Establish A Shut Down Routine For Maximum Clarity

Michelle Mac
4 min readJul 5, 2021

A shutdown routine is something you do at the end of your workday that tells your brain, I’m finished with work today.

By making a shut down routine part of your daily habits, you’ll find that your mind can focus on other things outside of your work.

Once your mind knows that your tasks have been handled for the day, you’ll be less likely to think about that email you need to send or that random task you should prioritize.

You can spend time with family and friends and be free from distraction.

Why You Should Have A Shutdown Routine

Doing Work Creates Open Loops

The case for a daily shutdown routine is simple.

It allows you to finish your work for the day with the knowledge that the things you need to do are being managed.

It can be easy to take your work home with you, especially in a world where many of us are already working from home.

You might justify this extra work to yourself saying “I’ll only spend an extra hour finishing this task” or “I’m already working on this project so I may as well finish it”.

Cue to hours later and you haven’t eaten your dinner or talked to your family all evening!

It’s very easy for this to happen, especially when there are lots of tasks and thoughts floating around in your head.

It can seem like it’s easier to get all the work done now instead of taking a break and doing it tomorrow.

The problem with this is that all these open loops or uncompleted tasks take up space in your mind.

This is what’s known as the Zeigarnik Effect and it can actually impair your ability to make good decisions.

One of the best ways to overcome this effect is with a shut down routine at the end of your workday.

As part of your shut down routine, you can:

  • Scan your tasks and the things you are working on
  • Make a plan for what to work on tomorrow
  • Then close your computer and get on with your day free from the stress of what you think you “should be…
Michelle Mac

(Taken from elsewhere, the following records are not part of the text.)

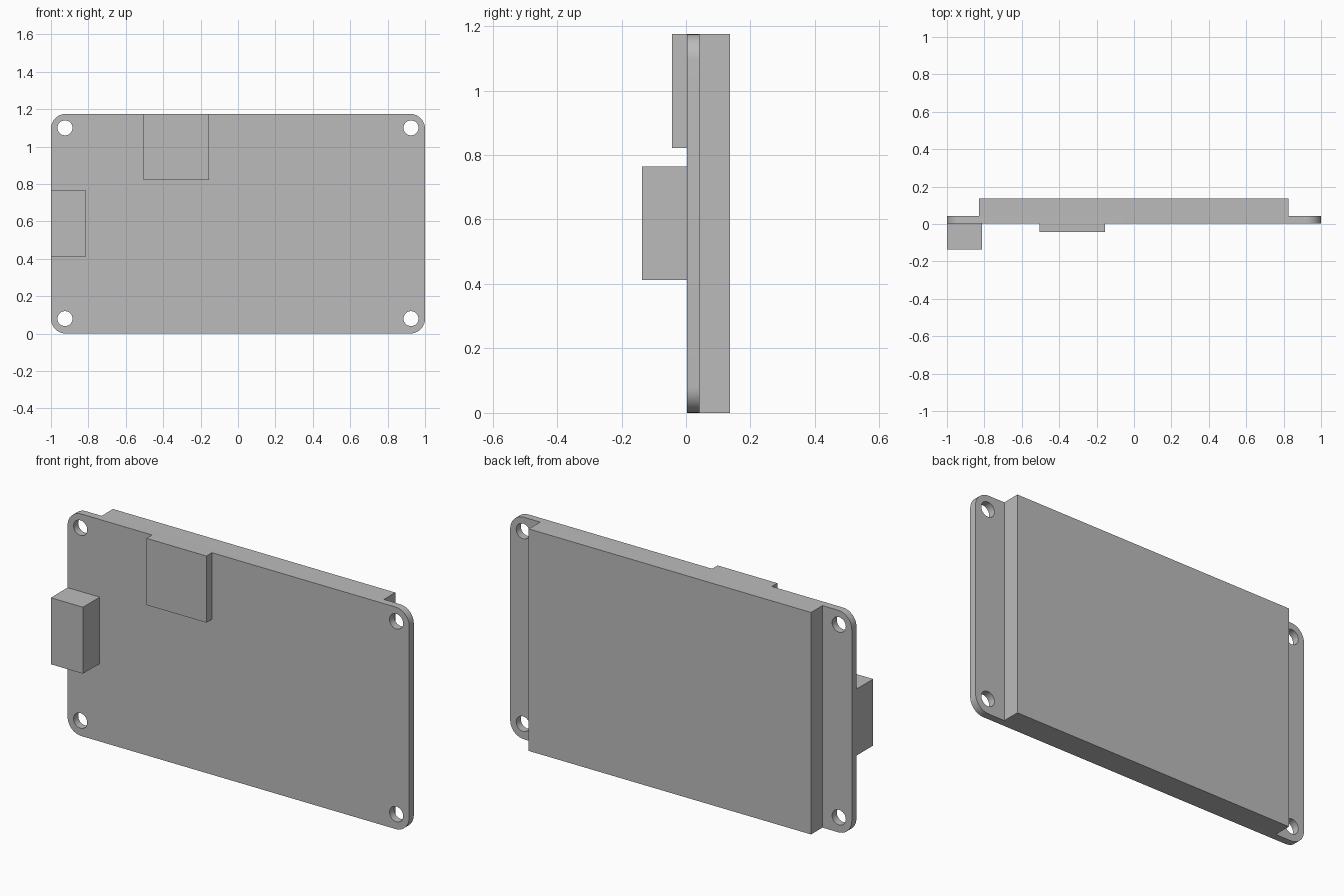
import bpy, bmesh, math
from mathutils import Matrix, Vector

cube = bpy.data.objects.get("Cube")
if cube:
    bpy.data.objects.remove(cube, do_unlink=True)

GREY = (0.5, 0.5, 0.5, 1.0)
HEIGHT = 1.175
BOARD_FRONT, BOARD_BACK = 0.003, 0.042
CORNER = 0.08      # corner radius, also the hole inset
HOLE_RADIUS = 0.04

grey = bpy.data.materials.new("plain_grey")
grey.use_nodes = True
grey.diffuse_color = GREY
grey.node_tree.nodes["Principled BSDF"].inputs["Base Color"].default_value = GREY


def add_object(name, bm):
    bmesh.ops.recalc_face_normals(bm, faces=bm.faces)
    mesh = bpy.data.meshes.new(name)
    bm.to_mesh(mesh)
    bm.free()
    mesh.materials.append(grey)
    obj = bpy.data.objects.new(name, mesh)
    bpy.context.collection.objects.link(obj)
    return obj


def box_mesh(x, y, z):
    """Box spanning the (low, high) pairs on each axis."""
    bm = bmesh.new()
    low, high = (Vector(corner) for corner in zip(x, y, z))
    size = Matrix.Diagonal((high - low).to_4d())
    bmesh.ops.create_cube(bm, size=1, matrix=Matrix.Translation((low + high) / 2) @ size)
    return bm


# Circuit board: plate with rounded corners
bm = box_mesh((-1, 1), (BOARD_FRONT, BOARD_BACK), (0, HEIGHT))
corners = [e for e in bm.edges if abs(e.verts[0].co.y - e.verts[1].co.y) > 0.01]
bmesh.ops.bevel(bm, geom=corners, offset=CORNER, segments=10, profile=0.5, affect='EDGES')
board = add_object("circuit_board", bm)

# Mounting holes in the four corners
bm = bmesh.new()
turn = Matrix.Rotation(math.pi / 2, 4, 'X')
for x in (-1 + CORNER - 0.005, 1 - CORNER + 0.005):
    for z in (CORNER, HEIGHT - CORNER + 0.005):
        bmesh.ops.create_cone(bm, cap_ends=True, segments=32, radius1=HOLE_RADIUS,
                              radius2=HOLE_RADIUS, depth=0.3,
                              matrix=Matrix.Translation((x, 0, z)) @ turn)
cutter = add_object("hole_cutter", bm)
cutter.hide_render = True

holes = board.modifiers.new("mounting_holes", 'BOOLEAN')
holes.operation = 'DIFFERENCE'
holes.solver = 'EXACT'
holes.object = cutter
bpy.ops.object.select_all(action='DESELECT')
bpy.context.view_layer.objects.active = board
board.select_set(True)
bpy.ops.object.modifier_apply(modifier=holes.name)
bpy.data.objects.remove(cutter, do_unlink=True)
bpy.ops.object.shade_smooth_by_angle(angle=math.radians(30))

# Display panel on the back, card slot and plug socket on the front
add_object("display_panel", box_mesh((-0.828, 0.825), (BOARD_BACK, 0.137), (0, HEIGHT)))
add_object("card_slot", box_mesh((-0.505, -0.155), (-0.043, BOARD_FRONT), (0.822, HEIGHT)))
add_object("plug_socket", box_mesh((-1, -0.812), (-0.137, BOARD_FRONT), (0.412, 0.764)))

The *heavily edited* ramblings of a technical writer & frontend dev. I write about creativity, design, and productivity. Start here: